Task to carry out >> Wherever the string "fill" appears in the entries below, return the line that holds it.

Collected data

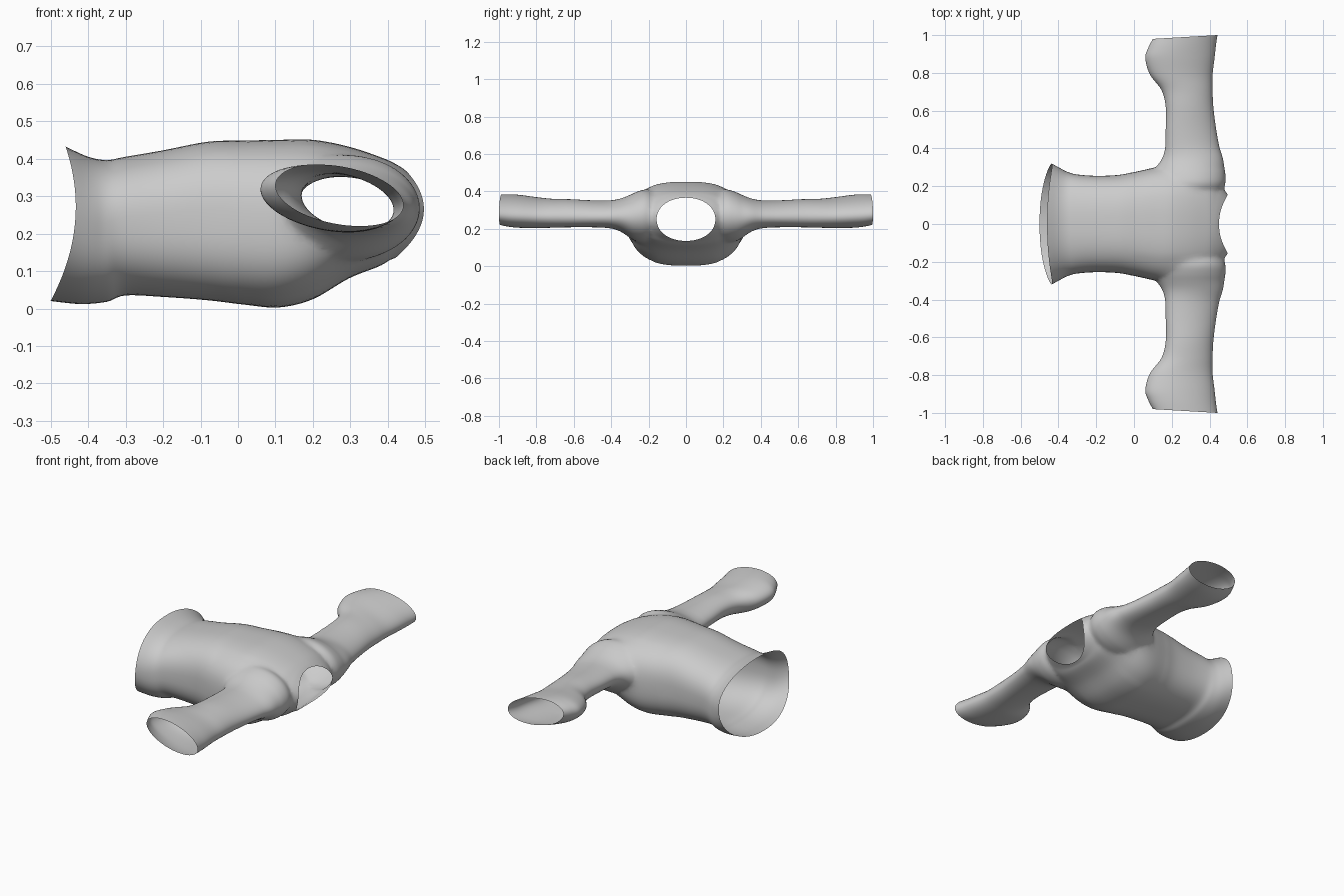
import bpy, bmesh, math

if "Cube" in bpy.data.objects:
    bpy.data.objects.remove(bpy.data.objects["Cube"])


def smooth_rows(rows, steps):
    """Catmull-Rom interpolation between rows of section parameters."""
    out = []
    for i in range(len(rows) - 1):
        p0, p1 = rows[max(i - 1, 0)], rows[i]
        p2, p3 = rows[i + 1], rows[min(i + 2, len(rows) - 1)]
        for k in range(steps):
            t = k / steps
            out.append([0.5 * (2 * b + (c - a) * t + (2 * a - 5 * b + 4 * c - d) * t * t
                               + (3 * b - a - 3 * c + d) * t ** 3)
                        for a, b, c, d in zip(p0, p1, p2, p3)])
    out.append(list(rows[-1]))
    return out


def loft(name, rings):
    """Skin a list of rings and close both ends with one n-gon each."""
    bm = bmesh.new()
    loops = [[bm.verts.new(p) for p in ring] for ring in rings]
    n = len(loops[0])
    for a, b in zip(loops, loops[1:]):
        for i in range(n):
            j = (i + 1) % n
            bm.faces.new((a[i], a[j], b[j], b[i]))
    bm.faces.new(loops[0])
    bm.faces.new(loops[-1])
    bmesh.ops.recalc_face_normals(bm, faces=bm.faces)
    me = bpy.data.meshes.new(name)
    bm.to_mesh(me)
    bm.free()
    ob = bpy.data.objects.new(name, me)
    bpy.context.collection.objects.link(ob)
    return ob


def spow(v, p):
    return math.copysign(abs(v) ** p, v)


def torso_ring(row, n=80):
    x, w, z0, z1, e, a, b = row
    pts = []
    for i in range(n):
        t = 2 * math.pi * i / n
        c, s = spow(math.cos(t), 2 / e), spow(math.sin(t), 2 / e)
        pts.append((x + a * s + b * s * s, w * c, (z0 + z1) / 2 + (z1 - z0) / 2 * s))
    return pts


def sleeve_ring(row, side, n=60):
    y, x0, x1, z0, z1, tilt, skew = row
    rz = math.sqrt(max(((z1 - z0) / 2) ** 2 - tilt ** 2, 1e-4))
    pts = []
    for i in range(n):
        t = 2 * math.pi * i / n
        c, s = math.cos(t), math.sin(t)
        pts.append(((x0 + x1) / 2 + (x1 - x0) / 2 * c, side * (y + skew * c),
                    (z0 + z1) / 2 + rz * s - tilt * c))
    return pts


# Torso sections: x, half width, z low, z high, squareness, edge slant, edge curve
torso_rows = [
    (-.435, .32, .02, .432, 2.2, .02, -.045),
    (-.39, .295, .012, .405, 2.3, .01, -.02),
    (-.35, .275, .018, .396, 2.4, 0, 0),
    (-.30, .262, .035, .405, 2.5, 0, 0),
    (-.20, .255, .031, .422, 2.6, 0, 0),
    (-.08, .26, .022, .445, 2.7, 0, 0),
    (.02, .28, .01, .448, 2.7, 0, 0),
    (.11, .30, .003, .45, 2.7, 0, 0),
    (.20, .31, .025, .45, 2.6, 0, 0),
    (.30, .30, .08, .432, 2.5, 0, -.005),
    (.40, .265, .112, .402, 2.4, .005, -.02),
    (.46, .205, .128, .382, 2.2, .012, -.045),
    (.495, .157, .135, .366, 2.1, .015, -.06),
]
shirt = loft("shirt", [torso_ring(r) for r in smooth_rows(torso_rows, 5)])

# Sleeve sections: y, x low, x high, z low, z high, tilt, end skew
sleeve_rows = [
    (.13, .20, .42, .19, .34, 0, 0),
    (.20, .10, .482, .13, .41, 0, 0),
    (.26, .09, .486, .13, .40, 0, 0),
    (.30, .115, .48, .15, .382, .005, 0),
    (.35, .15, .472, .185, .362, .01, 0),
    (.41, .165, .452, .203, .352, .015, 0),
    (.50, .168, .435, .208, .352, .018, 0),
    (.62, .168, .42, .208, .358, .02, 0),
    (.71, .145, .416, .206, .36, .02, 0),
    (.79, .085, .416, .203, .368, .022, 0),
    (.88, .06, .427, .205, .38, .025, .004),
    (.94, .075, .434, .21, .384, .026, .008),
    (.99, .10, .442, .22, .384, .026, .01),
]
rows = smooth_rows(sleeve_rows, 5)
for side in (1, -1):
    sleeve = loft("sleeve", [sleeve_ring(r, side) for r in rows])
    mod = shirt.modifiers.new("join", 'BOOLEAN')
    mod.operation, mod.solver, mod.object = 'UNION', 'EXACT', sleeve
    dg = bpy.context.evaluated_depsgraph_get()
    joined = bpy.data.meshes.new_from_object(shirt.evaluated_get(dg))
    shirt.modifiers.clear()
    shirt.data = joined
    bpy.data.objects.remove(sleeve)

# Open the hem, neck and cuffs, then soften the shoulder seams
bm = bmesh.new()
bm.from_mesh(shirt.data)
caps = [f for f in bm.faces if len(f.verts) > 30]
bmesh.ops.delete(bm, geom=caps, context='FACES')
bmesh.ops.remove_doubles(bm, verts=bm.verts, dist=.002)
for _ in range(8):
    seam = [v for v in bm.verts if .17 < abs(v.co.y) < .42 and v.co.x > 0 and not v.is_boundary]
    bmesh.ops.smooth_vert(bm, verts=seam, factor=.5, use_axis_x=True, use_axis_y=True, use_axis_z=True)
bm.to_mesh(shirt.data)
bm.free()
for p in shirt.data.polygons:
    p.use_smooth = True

* * *

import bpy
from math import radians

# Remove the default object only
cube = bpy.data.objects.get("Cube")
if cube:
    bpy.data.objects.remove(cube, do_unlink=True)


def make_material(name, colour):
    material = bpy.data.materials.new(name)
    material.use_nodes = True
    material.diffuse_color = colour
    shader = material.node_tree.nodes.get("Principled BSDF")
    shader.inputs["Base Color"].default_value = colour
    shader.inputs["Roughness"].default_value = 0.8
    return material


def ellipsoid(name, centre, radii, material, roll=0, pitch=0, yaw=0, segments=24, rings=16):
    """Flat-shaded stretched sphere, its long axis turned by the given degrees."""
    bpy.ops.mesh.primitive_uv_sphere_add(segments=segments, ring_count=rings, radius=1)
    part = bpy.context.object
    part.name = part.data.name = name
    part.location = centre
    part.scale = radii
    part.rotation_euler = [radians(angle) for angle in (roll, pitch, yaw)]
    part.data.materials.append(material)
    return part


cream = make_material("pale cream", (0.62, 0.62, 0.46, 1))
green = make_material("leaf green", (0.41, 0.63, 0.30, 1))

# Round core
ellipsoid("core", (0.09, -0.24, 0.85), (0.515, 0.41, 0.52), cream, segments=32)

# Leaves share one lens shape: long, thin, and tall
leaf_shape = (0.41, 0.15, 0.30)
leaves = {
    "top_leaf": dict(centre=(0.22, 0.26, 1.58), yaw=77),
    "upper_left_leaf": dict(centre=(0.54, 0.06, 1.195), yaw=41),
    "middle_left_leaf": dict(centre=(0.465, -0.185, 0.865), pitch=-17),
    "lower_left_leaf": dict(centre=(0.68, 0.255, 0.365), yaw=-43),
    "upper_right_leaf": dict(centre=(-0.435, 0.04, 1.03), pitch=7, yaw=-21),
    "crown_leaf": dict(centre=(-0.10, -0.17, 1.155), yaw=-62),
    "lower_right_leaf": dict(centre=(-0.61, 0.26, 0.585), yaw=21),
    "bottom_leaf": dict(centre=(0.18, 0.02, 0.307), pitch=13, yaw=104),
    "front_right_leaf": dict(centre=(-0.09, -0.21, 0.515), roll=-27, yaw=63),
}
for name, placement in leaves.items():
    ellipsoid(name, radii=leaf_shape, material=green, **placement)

...

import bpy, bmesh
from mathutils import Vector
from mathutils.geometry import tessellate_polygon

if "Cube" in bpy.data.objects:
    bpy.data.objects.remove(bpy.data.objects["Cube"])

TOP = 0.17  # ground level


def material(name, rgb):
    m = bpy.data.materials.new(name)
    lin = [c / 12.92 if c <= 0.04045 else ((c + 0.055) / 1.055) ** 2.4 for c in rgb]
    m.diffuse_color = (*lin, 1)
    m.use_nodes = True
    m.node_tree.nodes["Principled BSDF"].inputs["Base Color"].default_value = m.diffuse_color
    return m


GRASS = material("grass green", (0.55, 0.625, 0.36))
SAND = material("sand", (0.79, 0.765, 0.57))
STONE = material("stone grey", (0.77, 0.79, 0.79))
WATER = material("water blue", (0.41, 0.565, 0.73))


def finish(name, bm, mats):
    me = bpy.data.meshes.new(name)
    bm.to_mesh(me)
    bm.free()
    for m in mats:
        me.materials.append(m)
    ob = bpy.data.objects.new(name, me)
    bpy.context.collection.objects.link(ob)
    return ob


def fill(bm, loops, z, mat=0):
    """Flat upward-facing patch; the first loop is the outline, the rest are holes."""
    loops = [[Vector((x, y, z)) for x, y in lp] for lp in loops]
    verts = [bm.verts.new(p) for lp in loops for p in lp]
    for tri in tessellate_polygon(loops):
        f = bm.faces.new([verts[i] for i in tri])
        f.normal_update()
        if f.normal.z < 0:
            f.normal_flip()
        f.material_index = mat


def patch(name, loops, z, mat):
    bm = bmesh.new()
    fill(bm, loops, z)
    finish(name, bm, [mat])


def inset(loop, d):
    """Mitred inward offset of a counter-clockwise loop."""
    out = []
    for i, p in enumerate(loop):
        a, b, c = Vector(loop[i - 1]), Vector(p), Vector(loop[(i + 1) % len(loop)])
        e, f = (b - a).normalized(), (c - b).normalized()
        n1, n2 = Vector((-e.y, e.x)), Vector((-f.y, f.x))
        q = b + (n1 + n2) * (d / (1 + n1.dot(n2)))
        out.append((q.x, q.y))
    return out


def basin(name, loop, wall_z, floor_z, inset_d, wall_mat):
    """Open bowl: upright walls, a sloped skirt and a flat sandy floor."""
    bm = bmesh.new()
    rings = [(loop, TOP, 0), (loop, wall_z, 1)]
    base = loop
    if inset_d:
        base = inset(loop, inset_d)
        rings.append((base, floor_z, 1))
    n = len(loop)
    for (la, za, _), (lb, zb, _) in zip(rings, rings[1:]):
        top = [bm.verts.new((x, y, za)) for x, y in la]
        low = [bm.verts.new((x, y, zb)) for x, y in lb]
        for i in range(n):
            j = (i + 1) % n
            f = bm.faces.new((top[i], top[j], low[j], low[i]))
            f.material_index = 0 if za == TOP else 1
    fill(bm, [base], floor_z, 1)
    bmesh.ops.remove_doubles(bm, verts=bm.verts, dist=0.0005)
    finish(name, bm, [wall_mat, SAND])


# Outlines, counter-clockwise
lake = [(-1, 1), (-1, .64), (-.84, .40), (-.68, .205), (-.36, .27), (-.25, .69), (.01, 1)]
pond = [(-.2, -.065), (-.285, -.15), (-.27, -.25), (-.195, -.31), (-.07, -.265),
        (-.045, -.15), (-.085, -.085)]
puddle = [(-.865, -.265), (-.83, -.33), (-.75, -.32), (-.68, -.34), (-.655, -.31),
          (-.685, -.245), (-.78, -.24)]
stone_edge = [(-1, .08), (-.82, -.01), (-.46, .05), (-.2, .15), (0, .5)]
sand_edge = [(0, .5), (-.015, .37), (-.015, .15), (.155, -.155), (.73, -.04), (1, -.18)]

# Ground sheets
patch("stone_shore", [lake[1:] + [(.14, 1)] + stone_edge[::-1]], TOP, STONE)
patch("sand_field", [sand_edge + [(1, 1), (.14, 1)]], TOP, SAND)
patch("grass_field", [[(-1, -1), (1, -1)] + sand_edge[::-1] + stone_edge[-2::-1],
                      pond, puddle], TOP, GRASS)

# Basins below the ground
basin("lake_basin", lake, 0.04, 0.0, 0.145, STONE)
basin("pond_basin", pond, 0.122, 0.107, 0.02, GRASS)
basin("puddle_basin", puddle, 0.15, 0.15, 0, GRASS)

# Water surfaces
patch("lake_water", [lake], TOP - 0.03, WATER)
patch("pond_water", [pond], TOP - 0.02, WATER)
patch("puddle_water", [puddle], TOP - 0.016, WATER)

Task output >>
def fill(bm, loops, z, mat=0):
    fill(bm, loops, z)
    fill(bm, [base], floor_z, 1)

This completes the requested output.